Catch the Zulu Social Aid and Pleasure Club Krewe marching tomorrow, on Mardi Gras day in New Orleans. The parade will begin at S. Claiborne and Jackson Avenue and conclude at Broad Street.
The Krewe of Zulu was founded in 1909 and has roughly 1,500 male riders. Zulu is the largest predominantly African American carnival organization known for its members wearing grass skirts and its unique and coveted throw of hand-painted coconuts.
The costumes, grass skirts, black face makeup, and outfits modeled after traditional Zulu clothing, pay homage to the Zulu people of southern Africa, who in the late 19th century drove out British colonists. The krewe uses this image to show their likeness to Zulu warriors.
The Zulu Krewe was formed out of segregation and class privilege in New Orleans during the early 1900’s. They decided if Mardi Gras had to be segregated, they would make their own Krewe, mocking the many white Carnival Krewes of the time.
The Krewes signature coconut throws began in the 1940’s, but often led to injuries when being thrown into the rowdy crowds. So, In 1988 Governor Edwin W. Edwards signed a Louisiana State Bill known as the “Coconut Bill”, into law, removing liability from injuries resulting from coconuts and enabling the tradition to resume.

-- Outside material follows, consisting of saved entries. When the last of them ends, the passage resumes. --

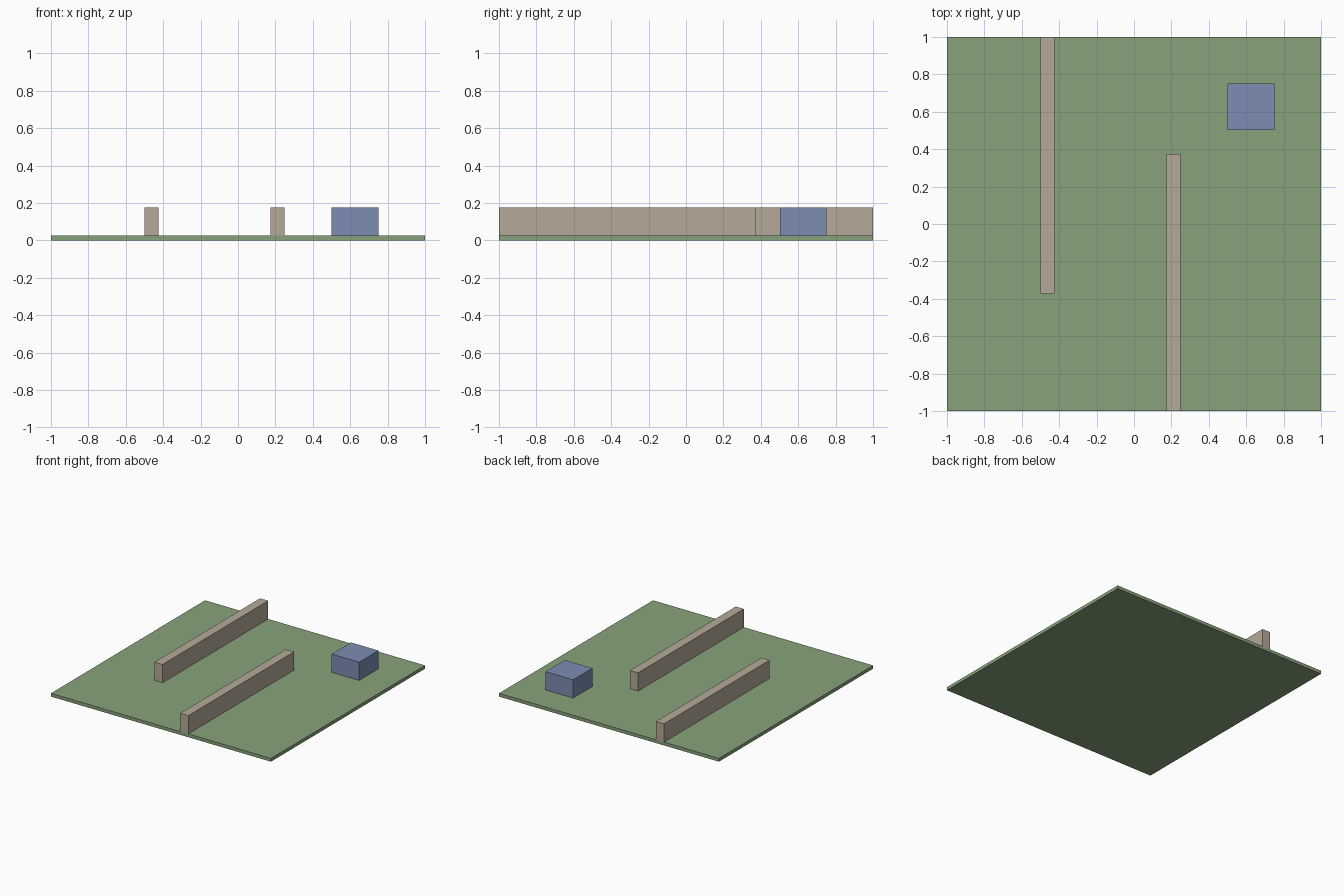
import bpy

if "Cube" in bpy.data.objects:
    bpy.data.objects.remove(bpy.data.objects["Cube"])


def material(name, rgb):
    m = bpy.data.materials.new(name)
    m.diffuse_color = (*rgb, 1)
    m.use_nodes = True
    m.node_tree.nodes["Principled BSDF"].inputs["Base Color"].default_value = m.diffuse_color
    return m


def box(name, lo, hi, mat):
    """Axis-aligned box between two corners."""
    centre = [(a + b) / 2 for a, b in zip(lo, hi)]
    bpy.ops.mesh.primitive_cube_add(size=1, location=centre)
    ob = bpy.context.object
    ob.name = name
    ob.scale = [b - a for a, b in zip(lo, hi)]
    bpy.ops.object.transform_apply(location=False, rotation=False, scale=True)
    ob.data.materials.append(mat)
    return ob


green = material("grass_green", (0.25, 0.36, 0.20))
stone = material("wall_beige", (0.46, 0.40, 0.32))
blue = material("block_blue", (0.20, 0.27, 0.45))

BASE, TOP = 0.027, 0.177

# Ground slab
box("ground_slab", (-1, -1, 0), (1, 1, BASE), green)

# Two staggered walls, each reaching one edge of the slab
box("left_wall", (-0.5, -0.372, BASE), (-0.426, 1, TOP), stone)
box("right_wall", (0.174, -1, BASE), (0.248, 0.374, TOP), stone)

# Square block in the back right corner
box("corner_block", (0.5, 0.502, BASE), (0.75, 0.752, TOP), blue)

The Zulu Krewe is also the only Krewe to elect their yearly King by an election process which includes campaigning just like a political position. The most notable voted in King was influential Jazz musician, Louis Armstrong in 1949. Starting from humble beginnings, the first Kings of the Zulu Krewe wore lard cans for crowns and carried banana stalks as scepters. By 2005, the Zulu parades were extravagant Mardi Gras events with lavish floats.
Zulu celebrated their 30th annual Lundi Gras Festival along the riverfront yesterday on Lundi Gras. The event lasted from 10am to 6:30pm, full of music, food, and arts and crafts. The Festival had 3 different performance stages, featuring 20 different musical artists. They also had special tables set up to support local businesses and artists. The club’s extensive philanthropic work throughout their over 100 years of existence shows how dedicated they are to the legacy of Mardi Gras and the people of New Orleans.

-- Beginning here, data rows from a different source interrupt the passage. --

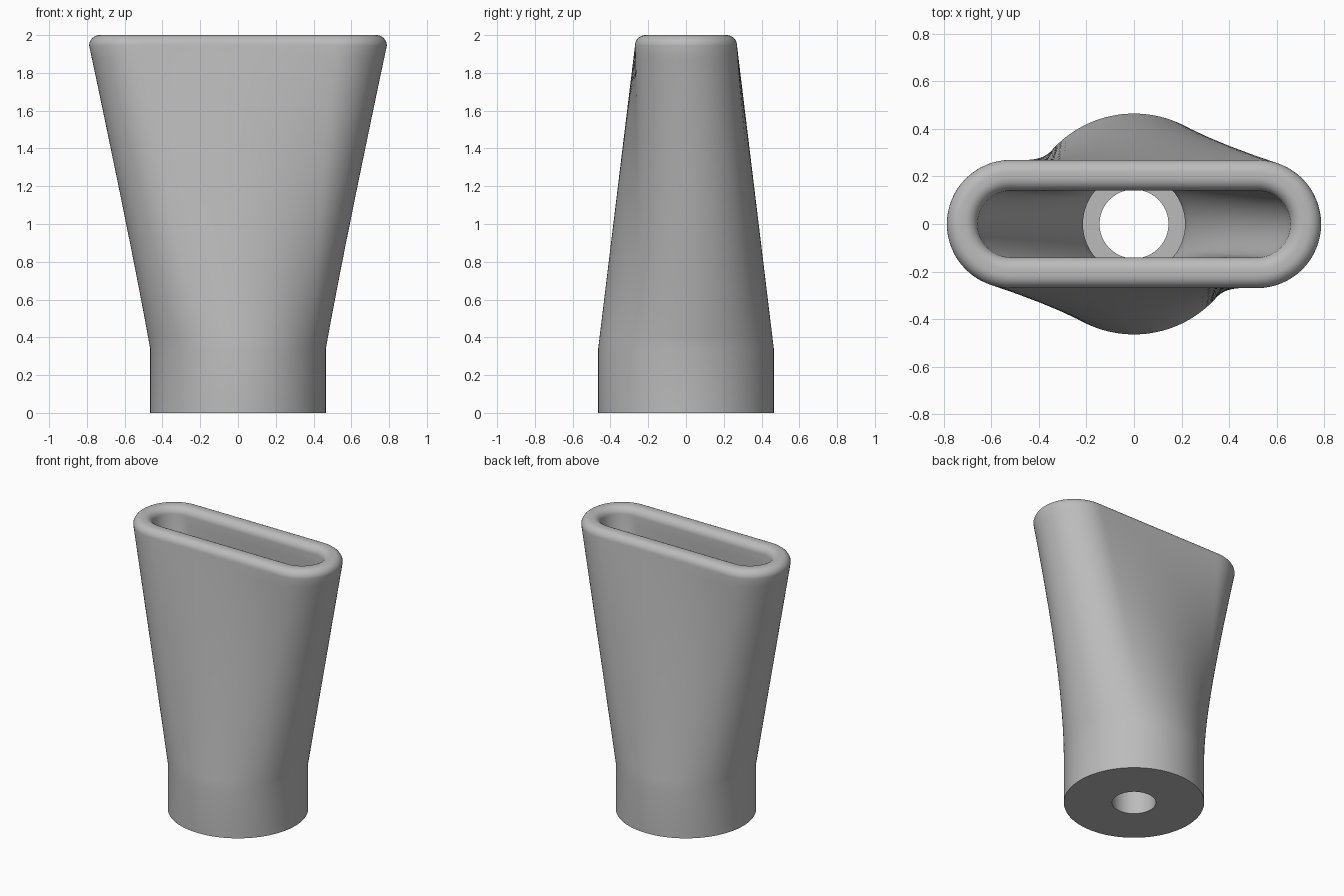
import bpy, bmesh, math

cube = bpy.data.objects.get("Cube")
if cube:
    bpy.data.objects.remove(cube, do_unlink=True)

QUARTER = 32                  # points per quarter of each ring
HALF_STRAIGHT = 0.518         # half length of the slot's straight sides
TWIST = math.radians(60)      # where the round end meets the first slot corner
HEIGHT, LIP = 2.0, 0.055


def circle_point(q, f, r):
    a = TWIST + (q + f) * math.pi / 2
    return r * math.cos(a), r * math.sin(a)


def slot_point(q, f, r):
    # quarters alternate: straight side, round end
    side = 1 if q < 2 else -1
    if q % 2 == 0:
        return side * HALF_STRAIGHT * (1 - 2 * f), side * r
    a = math.pi / 2 + f * math.pi
    return (side * (r * math.cos(a) - HALF_STRAIGHT), side * r * math.sin(a))


def ring(bm, z, u, r_circle, r_slot):
    verts = []
    for q in range(4):
        for i in range(QUARTER):
            f = i / QUARTER
            cx, cy = circle_point(q, f, r_circle)
            sx, sy = slot_point(q, f, r_slot)
            verts.append(bm.verts.new((cx + (sx - cx) * u, cy + (sy - cy) * u, z)))
    return verts


def loft(z0, z1, r_circle, r_slot, steps=24):
    return [(z0 + (z1 - z0) * i / steps, i / steps, r_circle, r_slot)
            for i in range(steps + 1)]


def lip_arc(r_centre, start, end, steps=8):
    rows = []
    for i in range(1, steps + 1):
        a = math.radians(start + (end - start) * i / steps)
        rows.append((HEIGHT - LIP + LIP * math.sin(a), 1, 0, r_centre + LIP * math.cos(a)))
    return rows


# Section rows: outer skin, rounded lip, inner cavity, step and bore
R_OUT, R_IN, R_SEAT, R_BORE = 0.465, 0.14, 0.215, 0.145
SLOT_OUT = 0.27
rows = [(0, 0, R_OUT, 0)]
rows += loft(0.34, HEIGHT - LIP, R_OUT, SLOT_OUT)
rows += lip_arc(SLOT_OUT - LIP, 0, 90)
rows += [(HEIGHT, 1, 0, R_IN + LIP)]
rows += lip_arc(R_IN + LIP, 90, 180)
rows += loft(0.34, HEIGHT - LIP, R_SEAT, R_IN)[-2::-1]
rows += [(0.2, 0, R_SEAT, 0), (0.2, 0, R_BORE, 0), (0, 0, R_BORE, 0)]

# Bridge every ring to the next, closing the bottom rim
bm = bmesh.new()
rings = [ring(bm, *row) for row in rows]
count = 4 * QUARTER
for a, b in zip(rings, rings[1:] + rings[:1]):
    for i in range(count):
        j = (i + 1) % count
        bm.faces.new((a[i], a[j], b[j], b[i]))
bmesh.ops.recalc_face_normals(bm, faces=bm.faces)

mesh = bpy.data.meshes.new("nozzle_body")
bm.to_mesh(mesh)
bm.free()
nozzle = bpy.data.objects.new("nozzle_body", mesh)
bpy.context.collection.objects.link(nozzle)

# Plain grey material
grey = bpy.data.materials.new("plain_grey")
grey.use_nodes = True
colour = (0.5, 0.5, 0.5, 1)
grey.diffuse_color = colour
grey.node_tree.nodes["Principled BSDF"].inputs["Base Color"].default_value = colour
mesh.materials.append(grey)

# Smooth skin with sharp edges kept
bpy.ops.object.select_all(action="DESELECT")
nozzle.select_set(True)
bpy.context.view_layer.objects.active = nozzle
bpy.ops.object.shade_smooth_by_angle(angle=math.radians(30))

The Zulu Social Aid and Pleasure Club will be parading through Uptown New Orleans at 8am on Mardi Gras day. Keep a lookout for their colorful floats and feathery costumes, and maybe you’ll get lucky enough to catch one of their hand-decorated coconuts!
See the full 2024 Mardi Gras parade schedule here.